695; 16 M. & W. 346, S. C, in error; Archer v. Marsh, 6 A. & E. (33 E. C. L. E.) 959; and Leighton v. Wales, 3 M. & W.545.
(c) 1 Roll. Abr. 23, pi. 29.
(d) White r. Bluett, 23 L. J. (Ex.) 36.
1 In Sykes v. Dixon, 9 A.& E. (36 E. C. L. R.) 693, Lord Denman said: "To prove that Bradley was servant, a contract was put in, the operation of which was entirely on one side. It bound Bradley to serve the plaintiff, and no other person, for a specified time, and not to leave the service without giving twelve months' notice. . . . We think that the agreement put in was no contract of service; for it was altogether on one side. Bradley was to serve one person only; but that one was not bound to employ him. It was contended, for the plaintiff, that a promise must be implied, on the master's part, to pay Bradley for his labour; but that would be the same in any service to which Bradley might engage himself; it is no consideration for this contract." See also Rosher v. Williams, L. R. 20 Eq. 210; Maull v. Vaughn, 45 Ala. 134; Pfeiffer v. Adler, 37 N. Y 164 194
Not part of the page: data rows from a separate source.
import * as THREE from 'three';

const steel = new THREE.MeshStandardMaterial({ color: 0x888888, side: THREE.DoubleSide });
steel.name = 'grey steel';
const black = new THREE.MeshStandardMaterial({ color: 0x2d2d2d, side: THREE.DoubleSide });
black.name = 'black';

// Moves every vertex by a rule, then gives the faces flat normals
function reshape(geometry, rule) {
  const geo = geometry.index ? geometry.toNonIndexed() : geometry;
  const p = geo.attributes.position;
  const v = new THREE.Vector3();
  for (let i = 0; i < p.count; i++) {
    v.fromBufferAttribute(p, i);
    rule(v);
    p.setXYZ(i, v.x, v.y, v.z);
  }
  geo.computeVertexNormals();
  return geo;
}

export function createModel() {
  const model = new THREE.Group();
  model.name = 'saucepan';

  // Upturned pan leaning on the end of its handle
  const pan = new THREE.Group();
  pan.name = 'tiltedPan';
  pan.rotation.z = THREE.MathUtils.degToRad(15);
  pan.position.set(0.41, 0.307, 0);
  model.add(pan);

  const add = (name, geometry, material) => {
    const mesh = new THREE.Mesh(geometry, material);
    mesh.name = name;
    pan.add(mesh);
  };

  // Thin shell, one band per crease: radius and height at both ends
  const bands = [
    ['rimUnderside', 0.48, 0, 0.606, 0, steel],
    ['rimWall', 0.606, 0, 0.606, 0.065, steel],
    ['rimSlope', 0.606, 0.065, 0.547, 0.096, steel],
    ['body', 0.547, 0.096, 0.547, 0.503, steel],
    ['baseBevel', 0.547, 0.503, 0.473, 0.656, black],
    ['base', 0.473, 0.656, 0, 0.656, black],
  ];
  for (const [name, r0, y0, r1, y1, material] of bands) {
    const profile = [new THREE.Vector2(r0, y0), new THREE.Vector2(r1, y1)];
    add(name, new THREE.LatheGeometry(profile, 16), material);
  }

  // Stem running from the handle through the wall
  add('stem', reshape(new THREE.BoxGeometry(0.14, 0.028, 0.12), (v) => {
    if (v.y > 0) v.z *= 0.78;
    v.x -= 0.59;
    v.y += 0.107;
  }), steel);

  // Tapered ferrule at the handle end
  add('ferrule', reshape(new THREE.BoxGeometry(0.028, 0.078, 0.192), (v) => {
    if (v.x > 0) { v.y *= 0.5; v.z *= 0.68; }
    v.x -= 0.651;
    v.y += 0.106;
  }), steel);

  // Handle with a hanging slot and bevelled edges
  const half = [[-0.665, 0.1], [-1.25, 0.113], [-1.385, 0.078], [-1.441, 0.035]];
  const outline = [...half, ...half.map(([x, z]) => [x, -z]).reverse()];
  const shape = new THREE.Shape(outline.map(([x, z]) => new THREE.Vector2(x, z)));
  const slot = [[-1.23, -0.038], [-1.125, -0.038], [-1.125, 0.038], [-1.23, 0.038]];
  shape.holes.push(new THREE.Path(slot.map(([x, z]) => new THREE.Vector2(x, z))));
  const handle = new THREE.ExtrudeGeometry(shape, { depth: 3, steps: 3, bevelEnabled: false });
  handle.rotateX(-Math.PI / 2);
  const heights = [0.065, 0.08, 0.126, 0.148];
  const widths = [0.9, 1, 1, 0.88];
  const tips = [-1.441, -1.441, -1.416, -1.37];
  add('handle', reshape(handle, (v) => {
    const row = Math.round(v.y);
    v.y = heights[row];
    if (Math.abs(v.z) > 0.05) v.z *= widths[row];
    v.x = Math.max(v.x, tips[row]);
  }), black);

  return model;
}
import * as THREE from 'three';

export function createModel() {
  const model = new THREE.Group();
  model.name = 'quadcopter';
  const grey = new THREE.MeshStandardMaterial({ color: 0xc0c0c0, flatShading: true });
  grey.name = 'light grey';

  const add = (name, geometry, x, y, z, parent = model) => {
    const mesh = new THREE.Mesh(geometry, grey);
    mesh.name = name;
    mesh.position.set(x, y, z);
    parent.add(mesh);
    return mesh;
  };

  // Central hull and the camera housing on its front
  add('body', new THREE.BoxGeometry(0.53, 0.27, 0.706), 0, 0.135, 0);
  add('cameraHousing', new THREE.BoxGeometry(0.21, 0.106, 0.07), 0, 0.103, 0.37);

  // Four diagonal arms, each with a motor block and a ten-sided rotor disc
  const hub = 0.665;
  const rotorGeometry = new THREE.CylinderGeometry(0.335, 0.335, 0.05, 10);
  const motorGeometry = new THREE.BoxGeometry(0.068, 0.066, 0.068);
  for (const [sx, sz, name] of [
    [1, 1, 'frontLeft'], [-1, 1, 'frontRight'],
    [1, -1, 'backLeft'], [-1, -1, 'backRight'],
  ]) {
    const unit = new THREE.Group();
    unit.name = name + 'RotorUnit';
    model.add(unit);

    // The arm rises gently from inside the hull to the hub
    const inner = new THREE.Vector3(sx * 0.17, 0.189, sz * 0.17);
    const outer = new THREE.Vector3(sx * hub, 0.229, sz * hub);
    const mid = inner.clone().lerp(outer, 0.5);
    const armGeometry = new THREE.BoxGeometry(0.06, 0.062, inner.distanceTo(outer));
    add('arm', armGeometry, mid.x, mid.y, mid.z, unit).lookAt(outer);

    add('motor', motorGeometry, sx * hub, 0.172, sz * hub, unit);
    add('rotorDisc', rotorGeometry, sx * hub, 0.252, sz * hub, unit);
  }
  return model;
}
I think that I have now sufficiently explained what it is that the law recognizes as a consideration sufficient to support a promise without deed. I must not, however, conclude without noticing one class of cases which form a species of exception to the rule that a simple contract requires a consideration to support it. I allude to the case of a negotiable security, as a bill of exchange, or promissory note. These, not being under seal, are simple contracts; but there is this marked distinction between the situation in which they stand *and that in which any other simple contract stands, namely, that they are always presumed to have been given for a good and sufficient consideration, until the contrary is shown. And even if the contrary be shown, still, if the holder for the time being have given value for the instrument, his right to sue on it cannot be taken away by showing that the person to whom it was originally given could not have sued, unless, indeed, it be further shown that he (the holder) had notice of the circumstances, or that he took the security when overdue, which is a sort of constructive notice, and places him in the same situation as the party from whom he took it. But so long as nothing of that sort appears, every note and acceptance is prima facie taken to have been given for good consideration, and every indorsement to have been made on good consideration (e).
(e) See the Act codifying the law relating to Bills and Notes, 45 & 46 Vict. c. 61. (Bills of Exchange Act, 1882) ss. 27-30. See also the cases collected, Byles on Bills, last ed.; Bayley on Bills, by Dowdeswell; and Smith's Mercantile Law, last ed., by Dowdeswell.